Lightning sensors thwart forest fire flare-ups
Lightning sensors thwart forest fire flare-ups
02 September 2011
published by www.cbc.ca
Canada — On Aug. 18, lightning struck a heavily wooded area near the Ontario-Manitoba border, sparking a blaze dangerously close to some cottages on Lake of the Woods.
A forest fire burns in dry and windy conditions near the town of Red Lake, Ont., on Aug. 4. Lightning starts about a third of all fires in the province, and this has been a particularly bad year for lightning-caused fires compared to those caused by humans. (Mitch Miller/Ontario Ministry of Natural Resources/Associated Press)
The moment it happened, the bolt’s location showed up as a bright mark on a computerized map, warning fire officials at the Ontario Ministry of Natural Resources that conditions were ripe to nurture and grow a dangerous inferno.They knew that that was a critical area theyd had only a little bit of rain on very dry forest fuels, said Mick Rice, weather systems co-ordinator for the ministrys aviation, forest fire and emergency services.

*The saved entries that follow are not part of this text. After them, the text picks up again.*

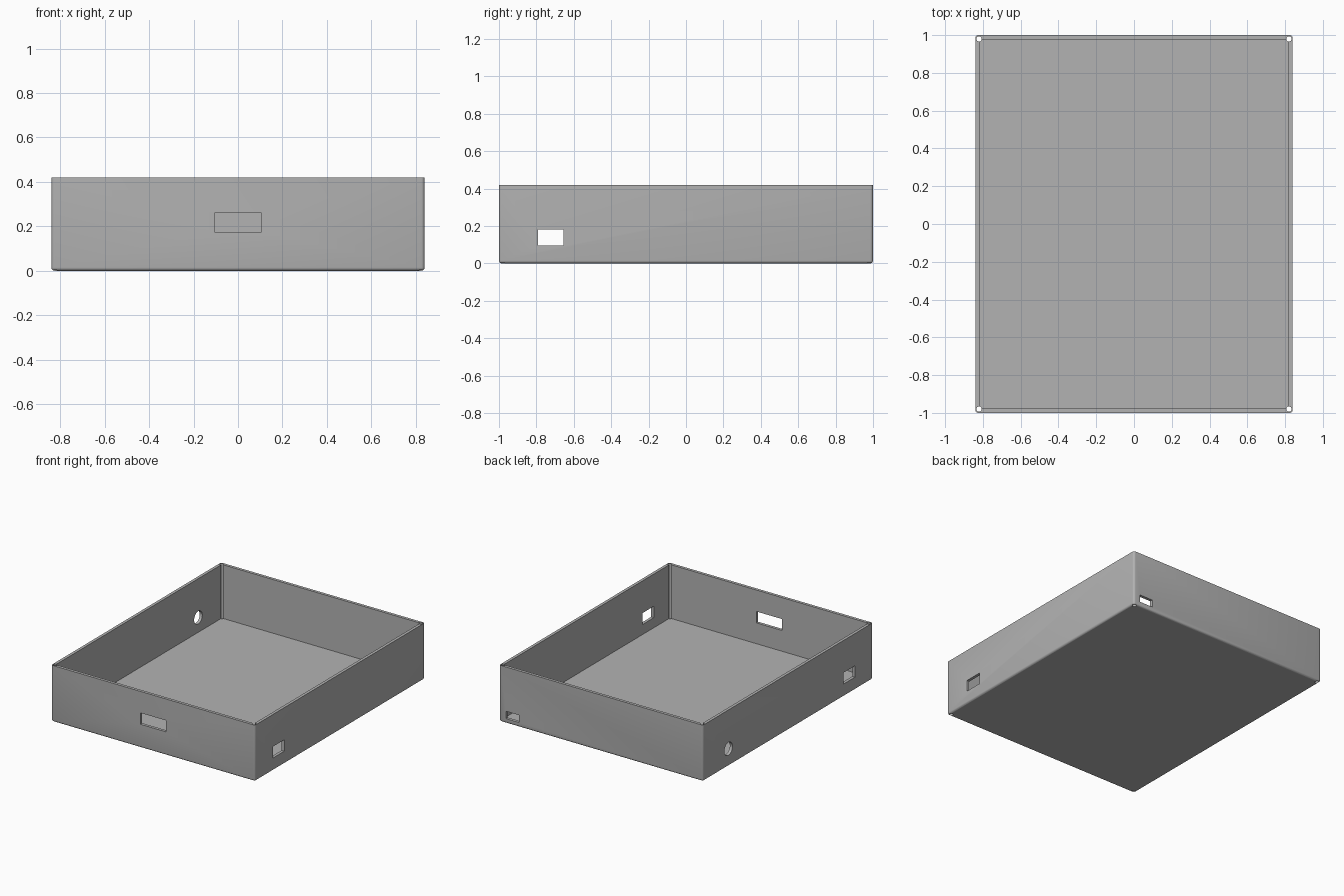
import bpy, bmesh
from mathutils import Matrix, Vector

cube = bpy.data.objects.get("Cube")
if cube:
    bpy.data.objects.remove(cube)

W, D, H = 0.84, 1.0, 0.42      # half width, half depth, height
WALL, FLOOR = 0.022, 0.02

grey = bpy.data.materials.new("plain grey")
grey.use_nodes = True
grey.diffuse_color = (0.45, 0.45, 0.45, 1)
grey.node_tree.nodes["Principled BSDF"].inputs["Base Color"].default_value = grey.diffuse_color


def to_object(bm, name):
    mesh = bpy.data.meshes.new(name)
    bm.to_mesh(mesh)
    bm.free()
    mesh.materials.append(grey)
    obj = bpy.data.objects.new(name, mesh)
    bpy.context.collection.objects.link(obj)
    return obj


def block_mesh(low, high):
    low, high = Vector(low), Vector(high)
    bm = bmesh.new()
    bmesh.ops.create_cube(bm, size=1, matrix=Matrix.Translation((low + high) / 2)
                          @ Matrix.Diagonal((*(high - low), 1)))
    return bm


def block(name, low, high):
    return to_object(block_mesh(low, high), name)


def rod(name, centre, radius, depth, axis="Z"):
    turn = Matrix.Rotation(1.5707963, 4, "Y") if axis == "X" else Matrix.Identity(4)
    bm = bmesh.new()
    bmesh.ops.create_cone(bm, cap_ends=True, segments=32, radius1=radius, radius2=radius,
                          depth=depth, matrix=Matrix.Translation(centre) @ turn)
    return to_object(bm, name)


# Outer shell, rounded everywhere but at the rim
bm = block_mesh((-W, -D, 0), (W, D, H))
edges = [e for e in bm.edges if min(v.co.z for v in e.verts) < H / 2]
bmesh.ops.bevel(bm, geom=edges, offset=0.015, segments=4, profile=0.5, affect="EDGES")
tray = to_object(bm, "open_tray")

# Cavity and wall openings
cutters = [
    block("cavity", (-W + WALL, -D + WALL, FLOOR), (W - WALL, D - WALL, H + 0.1)),
    block("front_slot", (-0.105, -D - 0.1, 0.175), (0.105, -D + 0.1, 0.26)),
    block("side_slots", (-W - 0.1, -0.79, 0.095), (W + 0.1, -0.655, 0.18)),
    block("back_slot", (0.675, D - 0.1, 0.035), (0.785, D + 0.1, 0.09)),
    rod("round_port", (-W, 0.70, 0.13), 0.048, 0.2, "X"),
]
# Screw holes down through the corners
for x in (-1, 1):
    for y in (-1, 1):
        cutters.append(rod("screw_hole", (x * (W - 0.02), y * (D - 0.02), H / 2), 0.014, 1))

for cutter in cutters:
    mod = tray.modifiers.new(cutter.name, "BOOLEAN")
    mod.operation, mod.solver, mod.object = "DIFFERENCE", "EXACT", cutter

bpy.context.view_layer.objects.active = tray
tray.select_set(True)
for mod in list(tray.modifiers):
    bpy.ops.object.modifier_apply(modifier=mod.name)
for cutter in cutters:
    bpy.data.objects.remove(cutter)
bpy.ops.object.shade_smooth_by_angle(angle=0.6)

Lightning detected near Lake of the Woods in northwestern Ontario on Aug. 18 prompted aerial patrols that found a fire dangerously close to some remote cottages. Ontario Ministry of Natural Resources
Over the next couple of days, aerial patrols were sent out to within 20 kilometres of the lightning strike and, sure enough, they spotted a telltale column of white smoke spiraling up from the trees. It was a small blaze, just 0.1 hectares in size, but too close to the cottages for comfort.
By the time the fire had grown to 0.4 hectares, crews were on the scene and quickly extinguished it, keeping the cottages safe.
2011 a bad year
Lightning starts about a third of all fires in the province, and this has been a particularly bad year for lightning-caused fires compared to those caused by humans, Rice said.
As of Aug. 29, 1,000 fires had burned 628,859 hectares of Ontario forest greater than the area of Prince Edward Island and nearly 10 times the average of 68,108, for this time of year, over the past 10 years.
And even though the fire season tends to wind down in the fall, it’s not yet over. In fact, Environment Canada is predicting a warmer-than-average fall across much of the country and drier-than-average conditions in some areas.
In areas where there are homes and communities, fire crews are deployed quickly to stamp out fires when they are small, to minimize their damage and the destruction of property and infrastructure such as power lines.
Unlike Alberta, which has forestry towers to keep an eye out for wildfires, Ontario relies on aerial patrols to cover its vast expanses of boreal forest.
Knowing where fires are likely to have started makes it possible to send patrols to the right place at the right time. Thats where the provinces 30-year-old lightning detection network plays a key role.
Fifteen detectors, which are regularly upgraded and replaced, are spread across the province, mainly toward the southern end of the northern boreal forest, where more humans live.
When lightning strikes, it generates a radio-frequency electromagnetic radiation that is detected by multiple sensors as far as 1,000 kilometres away.
When lightning strikes, it generates radio-frequency electromagnetic radiation that is detected by multiple sensors as far as 1,000 kilometres away. Ontario Ministry of Natural Resources
The sensors have magnets that can tell which direction the pulse came from and they are networked so that a computer can compare the time each one detected the strike.
Closer sensors will detect the signal slightly earlier than one that is further away. Using this information, the lightning can be pinpointed within 100 metres in much of Ontarios boreal forest.
This past July, the peak month for lightning, the network detected over 177,000 lightning strikes, significantly above the average of 130,000 for that month.
The information is fed into a computer model, frequently tweaked and improved, that overlays the lightning strikes with data about conditions that could increase the likelihood of a forest fire. That tells fire crews where to send the aerial patrols.However, for all the systems sophistication, the information it provides isn’t enough to keep all communities safe from the natural fires that ravage the boreal forest each summer.
In July, for example, 3,500 people were forced to flee First Nation communities in northwestern Ontario as smoke and flames threatened to engulf them.
Rice said a main reason the fires were so bad this year in that region was because some had initially broken out further north, and had been allowed to burn.
We had a lot of lightning east of the Manitoba elbow, where there werent too many communites, so we sort of let them go for a bit, and it stayed dry and it stayed dry and they started getting bigger and they started spreading, he said.
Eventually, the wildfires began roaring dangerously close to human settlements, forcing fire crews to face the growing flames on the fronts nearest the communities.
By the time theyre actually tackling them,” Rice said, “they have some major fires on their hands.
Ontario’s network of 15 lightning detectors are mainly concentrated in the southern part of the northern boreal forest. Ontario Ministry of Natural Resources
When deciding when and how hard to fight a forest fire, he added, officials consider both the threat against communties and the fact that lightning-caused fires have been part of nature since long before humans existed. In fact, they play a key role in forest ecosystems and some plants rely on fires to propagate.
Its always a balancing act, Rice said. If you put every single fire out that erupts, then youre not really doing nature a favour.